| Required action |
Nothing should differ between your output and the entries below.

[Excerpts from a dataset]

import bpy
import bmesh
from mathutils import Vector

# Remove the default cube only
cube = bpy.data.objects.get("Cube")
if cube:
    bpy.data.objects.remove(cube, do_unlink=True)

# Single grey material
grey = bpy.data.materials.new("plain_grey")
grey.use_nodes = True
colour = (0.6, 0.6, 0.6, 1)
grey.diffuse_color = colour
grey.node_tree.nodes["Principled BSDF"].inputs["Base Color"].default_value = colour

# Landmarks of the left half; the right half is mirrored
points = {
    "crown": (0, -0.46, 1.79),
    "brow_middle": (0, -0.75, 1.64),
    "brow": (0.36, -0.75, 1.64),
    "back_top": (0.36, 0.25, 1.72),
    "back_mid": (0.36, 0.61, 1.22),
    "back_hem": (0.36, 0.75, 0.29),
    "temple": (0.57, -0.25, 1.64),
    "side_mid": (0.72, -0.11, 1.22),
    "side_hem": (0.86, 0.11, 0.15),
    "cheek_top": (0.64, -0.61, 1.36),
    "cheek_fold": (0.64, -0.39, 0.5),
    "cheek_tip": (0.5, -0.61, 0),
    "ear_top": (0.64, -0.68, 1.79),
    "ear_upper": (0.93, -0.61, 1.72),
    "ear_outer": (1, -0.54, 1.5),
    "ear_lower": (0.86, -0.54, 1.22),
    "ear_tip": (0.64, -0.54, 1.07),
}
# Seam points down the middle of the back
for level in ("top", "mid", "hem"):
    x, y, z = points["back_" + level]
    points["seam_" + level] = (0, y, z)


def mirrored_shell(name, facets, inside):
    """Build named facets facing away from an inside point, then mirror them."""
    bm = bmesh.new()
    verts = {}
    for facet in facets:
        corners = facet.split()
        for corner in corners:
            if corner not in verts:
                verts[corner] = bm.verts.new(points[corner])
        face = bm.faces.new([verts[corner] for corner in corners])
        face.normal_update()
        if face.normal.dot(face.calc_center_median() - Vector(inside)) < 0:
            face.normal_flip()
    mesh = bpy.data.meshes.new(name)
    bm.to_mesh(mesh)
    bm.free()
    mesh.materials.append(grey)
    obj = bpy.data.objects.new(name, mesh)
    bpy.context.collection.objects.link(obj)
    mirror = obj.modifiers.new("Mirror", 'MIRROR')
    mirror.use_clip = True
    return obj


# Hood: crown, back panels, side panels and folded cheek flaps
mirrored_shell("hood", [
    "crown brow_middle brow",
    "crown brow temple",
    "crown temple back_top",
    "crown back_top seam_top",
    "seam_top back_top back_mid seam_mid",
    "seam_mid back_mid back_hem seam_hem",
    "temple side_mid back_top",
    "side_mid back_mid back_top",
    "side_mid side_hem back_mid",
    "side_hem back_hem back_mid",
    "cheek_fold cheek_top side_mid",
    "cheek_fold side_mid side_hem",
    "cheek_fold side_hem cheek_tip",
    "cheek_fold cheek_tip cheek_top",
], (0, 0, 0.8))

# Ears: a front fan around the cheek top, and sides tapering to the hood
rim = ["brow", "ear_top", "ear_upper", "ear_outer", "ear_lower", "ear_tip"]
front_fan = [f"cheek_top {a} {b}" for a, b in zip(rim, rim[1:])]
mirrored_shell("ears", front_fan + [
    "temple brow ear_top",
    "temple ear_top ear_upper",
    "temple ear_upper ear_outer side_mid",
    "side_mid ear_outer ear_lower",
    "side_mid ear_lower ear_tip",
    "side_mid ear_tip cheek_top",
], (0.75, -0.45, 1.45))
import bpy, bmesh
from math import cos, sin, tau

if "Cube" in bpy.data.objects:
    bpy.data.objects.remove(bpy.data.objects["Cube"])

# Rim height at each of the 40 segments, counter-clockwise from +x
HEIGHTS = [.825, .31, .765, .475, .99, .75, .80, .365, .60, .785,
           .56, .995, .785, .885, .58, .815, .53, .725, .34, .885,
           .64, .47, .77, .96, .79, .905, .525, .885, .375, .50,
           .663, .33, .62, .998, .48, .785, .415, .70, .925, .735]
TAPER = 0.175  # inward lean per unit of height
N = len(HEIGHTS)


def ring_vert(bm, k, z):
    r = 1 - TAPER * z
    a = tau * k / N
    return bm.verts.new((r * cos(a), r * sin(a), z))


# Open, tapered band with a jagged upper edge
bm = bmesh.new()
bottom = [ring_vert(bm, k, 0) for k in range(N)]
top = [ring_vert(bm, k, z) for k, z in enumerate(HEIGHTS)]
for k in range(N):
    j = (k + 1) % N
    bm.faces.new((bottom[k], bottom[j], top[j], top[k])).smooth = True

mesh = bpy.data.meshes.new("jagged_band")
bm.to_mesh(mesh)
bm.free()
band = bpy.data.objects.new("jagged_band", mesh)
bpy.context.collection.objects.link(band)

| Solved exercise |
import bpy
import bmesh
from mathutils import Vector

# Remove the default cube only
cube = bpy.data.objects.get("Cube")
if cube:
    bpy.data.objects.remove(cube, do_unlink=True)

# Single grey material
grey = bpy.data.materials.new("plain_grey")
grey.use_nodes = True
colour = (0.6, 0.6, 0.6, 1)
grey.diffuse_color = colour
grey.node_tree.nodes["Principled BSDF"].inputs["Base Color"].default_value = colour

# Landmarks of the left half; the right half is mirrored
points = {
    "crown": (0, -0.46, 1.79),
    "brow_middle": (0, -0.75, 1.64),
    "brow": (0.36, -0.75, 1.64),
    "back_top": (0.36, 0.25, 1.72),
    "back_mid": (0.36, 0.61, 1.22),
    "back_hem": (0.36, 0.75, 0.29),
    "temple": (0.57, -0.25, 1.64),
    "side_mid": (0.72, -0.11, 1.22),
    "side_hem": (0.86, 0.11, 0.15),
    "cheek_top": (0.64, -0.61, 1.36),
    "cheek_fold": (0.64, -0.39, 0.5),
    "cheek_tip": (0.5, -0.61, 0),
    "ear_top": (0.64, -0.68, 1.79),
    "ear_upper": (0.93, -0.61, 1.72),
    "ear_outer": (1, -0.54, 1.5),
    "ear_lower": (0.86, -0.54, 1.22),
    "ear_tip": (0.64, -0.54, 1.07),
}
# Seam points down the middle of the back
for level in ("top", "mid", "hem"):
    x, y, z = points["back_" + level]
    points["seam_" + level] = (0, y, z)


def mirrored_shell(name, facets, inside):
    """Build named facets facing away from an inside point, then mirror them."""
    bm = bmesh.new()
    verts = {}
    for facet in facets:
        corners = facet.split()
        for corner in corners:
            if corner not in verts:
                verts[corner] = bm.verts.new(points[corner])
        face = bm.faces.new([verts[corner] for corner in corners])
        face.normal_update()
        if face.normal.dot(face.calc_center_median() - Vector(inside)) < 0:
            face.normal_flip()
    mesh = bpy.data.meshes.new(name)
    bm.to_mesh(mesh)
    bm.free()
    mesh.materials.append(grey)
    obj = bpy.data.objects.new(name, mesh)
    bpy.context.collection.objects.link(obj)
    mirror = obj.modifiers.new("Mirror", 'MIRROR')
    mirror.use_clip = True
    return obj


# Hood: crown, back panels, side panels and folded cheek flaps
mirrored_shell("hood", [
    "crown brow_middle brow",
    "crown brow temple",
    "crown temple back_top",
    "crown back_top seam_top",
    "seam_top back_top back_mid seam_mid",
    "seam_mid back_mid back_hem seam_hem",
    "temple side_mid back_top",
    "side_mid back_mid back_top",
    "side_mid side_hem back_mid",
    "side_hem back_hem back_mid",
    "cheek_fold cheek_top side_mid",
    "cheek_fold side_mid side_hem",
    "cheek_fold side_hem cheek_tip",
    "cheek_fold cheek_tip cheek_top",
], (0, 0, 0.8))

# Ears: a front fan around the cheek top, and sides tapering to the hood
rim = ["brow", "ear_top", "ear_upper", "ear_outer", "ear_lower", "ear_tip"]
front_fan = [f"cheek_top {a} {b}" for a, b in zip(rim, rim[1:])]
mirrored_shell("ears", front_fan + [
    "temple brow ear_top",
    "temple ear_top ear_upper",
    "temple ear_upper ear_outer side_mid",
    "side_mid ear_outer ear_lower",
    "side_mid ear_lower ear_tip",
    "side_mid ear_tip cheek_top",
], (0.75, -0.45, 1.45))
import bpy, bmesh
from math import cos, sin, tau

if "Cube" in bpy.data.objects:
    bpy.data.objects.remove(bpy.data.objects["Cube"])

# Rim height at each of the 40 segments, counter-clockwise from +x
HEIGHTS = [.825, .31, .765, .475, .99, .75, .80, .365, .60, .785,
           .56, .995, .785, .885, .58, .815, .53, .725, .34, .885,
           .64, .47, .77, .96, .79, .905, .525, .885, .375, .50,
           .663, .33, .62, .998, .48, .785, .415, .70, .925, .735]
TAPER = 0.175  # inward lean per unit of height
N = len(HEIGHTS)


def ring_vert(bm, k, z):
    r = 1 - TAPER * z
    a = tau * k / N
    return bm.verts.new((r * cos(a), r * sin(a), z))


# Open, tapered band with a jagged upper edge
bm = bmesh.new()
bottom = [ring_vert(bm, k, 0) for k in range(N)]
top = [ring_vert(bm, k, z) for k, z in enumerate(HEIGHTS)]
for k in range(N):
    j = (k + 1) % N
    bm.faces.new((bottom[k], bottom[j], top[j], top[k])).smooth = True

mesh = bpy.data.meshes.new("jagged_band")
bm.to_mesh(mesh)
bm.free()
band = bpy.data.objects.new("jagged_band", mesh)
bpy.context.collection.objects.link(band)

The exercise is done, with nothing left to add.